The prescription medicine most frequently used by American women didn’t work the way it was supposed to, and often caused more harm than good. How could this happen?
Chapter 2: Leaving the Dark Ages behind, mostly
It took western science thousands of years to figure out how to tell a good treatment from a worthless one, and only a decade to forget.
PART TWO: RISKS
Chapter 3: The fat is in the fire
A drug in the popular “fen-phen” diet pill combination was known to cause serious lung disease, but it was prescribed to millions anyway – until it was taken off the market.
Chapter 4: Too sweet to be true
A new diabetes drug looked like a breakthrough treatment until it was withdrawn in Europe because of unexpected fatalities. Why did it take two more years for U.S. authorities to reach the same decision?
Chapter 5: Cold comfort
Few would expect that an over-the-counter treatment for the sniffles, found in most American medicine cabinets, could lead to cerebral hemorrhage. But the evidence had been there for decades.
Chapter 6: Getting risks right
All drugs have downsides, but many of them aren’t discovered until a product is in widespread use. We could do much better at spotting these problems early.
Chapter 7: The most vulnerable patients
The elderly fill the most prescriptions, benefit the most from them, pay the biggest pharmacy bills, and have the greatest risk of side effects – many of them preventable. Yet they’re the least likely to be included in drug studies.
Chapter 8: Enter Doctor Faustus
Every prescription is a tradeoff between benefit and hazard. How can the good that a medicine does be fairly stacked up against its hazards?
Chapter 9: Imperfect measures
Scientists have developed ways to compare the relative “worth” of drugs to treat cancer vs. depression vs. erectile dysfunction. But how well do such measurements really stand up?
Chapter 10: Whose risk is it, anyway?
Legal, moral, and medical quandaries arise when doctors, patients, and society have different views on whether it’s worth taking a chance on a potentially dangerous treatment.
Chapter 11: A balancing act
Physicians and policymakers are routinely forced to make tough choices about whether a given medication is “safe enough” to use. Usually we get it right.
PART THREE: COSTS
Chapter 12: Live cheap or die
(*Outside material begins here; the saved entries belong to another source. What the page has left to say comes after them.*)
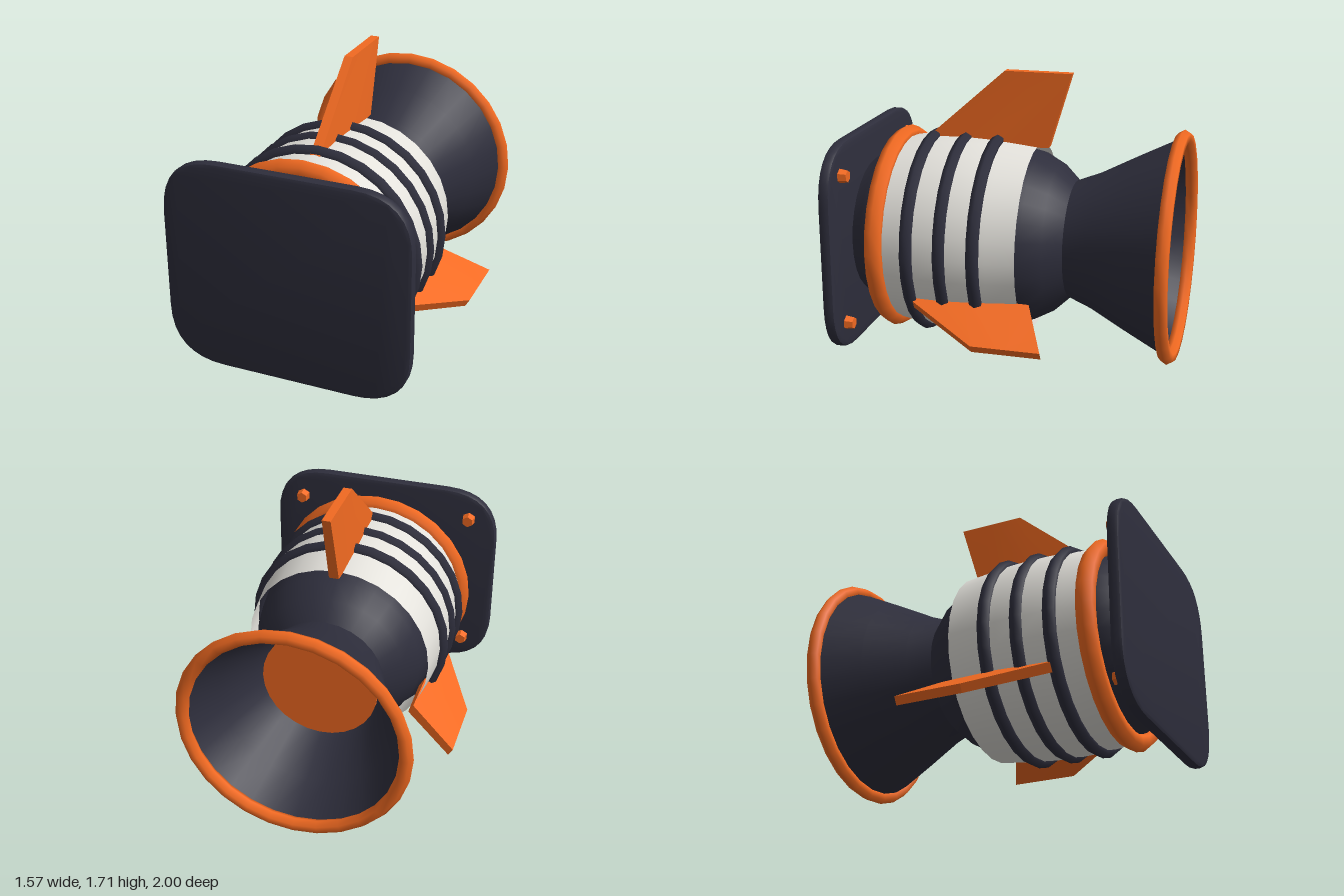
import * as THREE from 'three';
import { toCreasedNormals } from 'three/addons/utils/BufferGeometryUtils.js';

const SEG = 28;
const dark = new THREE.MeshStandardMaterial({ color: 0x2e2e3c, side: THREE.DoubleSide });
const orange = new THREE.MeshStandardMaterial({ color: 0xf26a21 });
const white = new THREE.MeshStandardMaterial({ color: 0xe4e2dc, side: THREE.DoubleSide });

export function createModel() {
  const model = new THREE.Group();
  model.name = 'thruster';
  // everything is built around the z axis, then raised to stand on the ground
  const core = new THREE.Group();
  core.name = 'core';
  core.position.y = 0.7;
  model.add(core);

  const add = (name, geometry, material, x = 0, y = 0, z = 0) => {
    const mesh = new THREE.Mesh(geometry, material);
    mesh.name = name;
    mesh.position.set(x, y, z);
    core.add(mesh);
    return mesh;
  };

  // profile points are [radius, z], listed from back to front
  const lathe = (name, profile, material) => {
    const g = new THREE.LatheGeometry(profile.map(([r, z]) => new THREE.Vector2(r, z)), SEG);
    g.rotateX(Math.PI / 2);
    return add(name, toCreasedNormals(g, 0.6), material);
  };
  const ring = (name, radius, tube, z, material) =>
    add(name, new THREE.TorusGeometry(radius, tube, 6, SEG), material, 0, 0, z);

  // rounded engine body
  lathe('body', [
    [0, -0.34], [0.355, -0.34], [0.45, -0.24], [0.515, -0.12], [0.55, 0.05], [0.565, 0.3],
    [0.555, 0.6], [0.52, 0.78], [0.455, 0.87], [0.41, 0.94],
  ], dark);

  // pale outer shell, open at both ends
  lathe('shell', [
    [0.565, -0.11], [0.585, 0.06], [0.598, 0.2], [0.602, 0.33], [0.597, 0.47], [0.585, 0.6], [0.562, 0.74],
  ], white);

  // flared exhaust bell with rim and glowing disc
  lathe('exhaustBell', [
    [0.655, -0.96], [0.53, -0.71], [0.41, -0.48], [0.355, -0.34],
  ], dark);
  ring('exhaustRim', 0.655, 0.041, -0.96, orange);
  const glow = new THREE.CylinderGeometry(0.35, 0.35, 0.02, SEG).rotateX(Math.PI / 2);
  add('exhaustGlow', glow, orange, 0, 0, -0.46);

  // collar and bands around the shell
  ring('frontCollar', 0.57, 0.057, 0.735, orange);
  for (const z of [0.53, 0.33, 0.13]) ring('band', 0.59, 0.041, z, dark);

  // mounting plate with soft corners
  const b = 0.02, w = 0.74 - b, h = 0.637 - b, cx = 0.4, cy = 0.3;
  const outline = new THREE.Shape();
  outline.moveTo(w, -cy);
  outline.lineTo(w, cy);
  outline.quadraticCurveTo(w, h, cx, h);
  outline.lineTo(-cx, h);
  outline.quadraticCurveTo(-w, h, -w, cy);
  outline.lineTo(-w, -cy);
  outline.quadraticCurveTo(-w, -h, -cx, -h);
  outline.lineTo(cx, -h);
  outline.quadraticCurveTo(w, -h, w, -cy);
  const plate = new THREE.ExtrudeGeometry(outline, {
    depth: 0.07 - 2 * b, bevelEnabled: true, bevelThickness: b, bevelSize: b, bevelSegments: 2, curveSegments: 8,
  });
  add('mountingPlate', toCreasedNormals(plate, 0.6), dark, 0, 0, 0.93 + b);

  // hexagonal bolts on the back of the plate
  for (const x of [-0.56, 0.56]) {
    for (const y of [-0.455, 0.455]) {
      const bolt = new THREE.CylinderGeometry(0.045, 0.036, 0.06, 6).rotateX(Math.PI / 2);
      add('bolt', toCreasedNormals(bolt, 0.4), orange, x, y, 0.91);
    }
  }

  // swept fins: a box reshaped so it tapers towards the tip and the edges
  const fin = (name, tip, angle) => {
    const g = new THREE.BoxGeometry(1, 1, 1, 1, 1, 2);
    const p = g.attributes.position;
    for (let i = 0; i < p.count; i++) {
      const outer = p.getY(i) > 0;
      const t = p.getZ(i) + 0.5;
      const [back, front] = outer ? [-0.315, 0.09] : [-0.18, 0.6];
      const half = outer ? 0.026 : (t === 0.5 ? 0.042 : 0.03);
      p.setXYZ(i, Math.sign(p.getX(i)) * half, outer ? tip : 0.56, back + t * (front - back));
    }
    add(name, toCreasedNormals(g, 0.3), orange).rotation.z = angle;
  };
  fin('topFin', 1.01, 0);
  fin('leftFin', 0.89, -Math.PI * 2 / 3);
  fin('rightFin', 0.89, Math.PI * 2 / 3);

  return model;
}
One New England state’s disastrous experiment in trying to save money by rationing prescription drugs.
Chapter 13: Filling the pipeline
Where do new drug discoveries really come from?
Chapter 14: What the traffic will bear
Americans pay more for their drugs than the citizens of any other country. How did we get into this fix?
Chapter 15: Navigating the third dimension
Philosophers have debated the value of a human life for centuries. When it comes to paying for medications, those debates become a central part of health policy
PART FOUR: INFORMATION
Chapter 16: Signals, noise, and the big void
How do we make sure that doctors and patients have all the information we need to make the right drug choices? We don’t.
Chapter 17: Informational kudzu
Madison Avenue succeeds in filling the informational vacuum for prescribers and consumers alike with a limitless flow of attractive factoids.
Chapter 18: Devising an antidote
Using the pharmaceutical industry’s own tactics to convince doctors and patients to use medications more sensibly.
Chapter 19: The emperor's fashion critics
Medicine has a long and depressing history of scientific whistle-blowers and their usually unhappy fates.
Chapter 20: Same language, different accents
Somehow Australia, England, and Canada have developed better systems than the U.S. for educating physicians and consumers about prescription drugs.
PART FIVE: POLICY
Chapter 21: Pulling the facts together
FDA requires only that a new drug must work better than placebo; we have to do a better job of comparing them with one another.
Chapter 22: Turning knowledge into action
An innovative proposal for getting the straight dope about drugs out into doctors’ offices and patients’ homes.
Chapter 23: Markets and medicines
Moving beyond simplistic ideas of commerce and profit as the guiding principles of drug use and medical care.
Epilogue: The triple-edged sword
We need a new way of thinking about benefits, risks, and costs to make the most out of the therapeutic revolution that lies before us.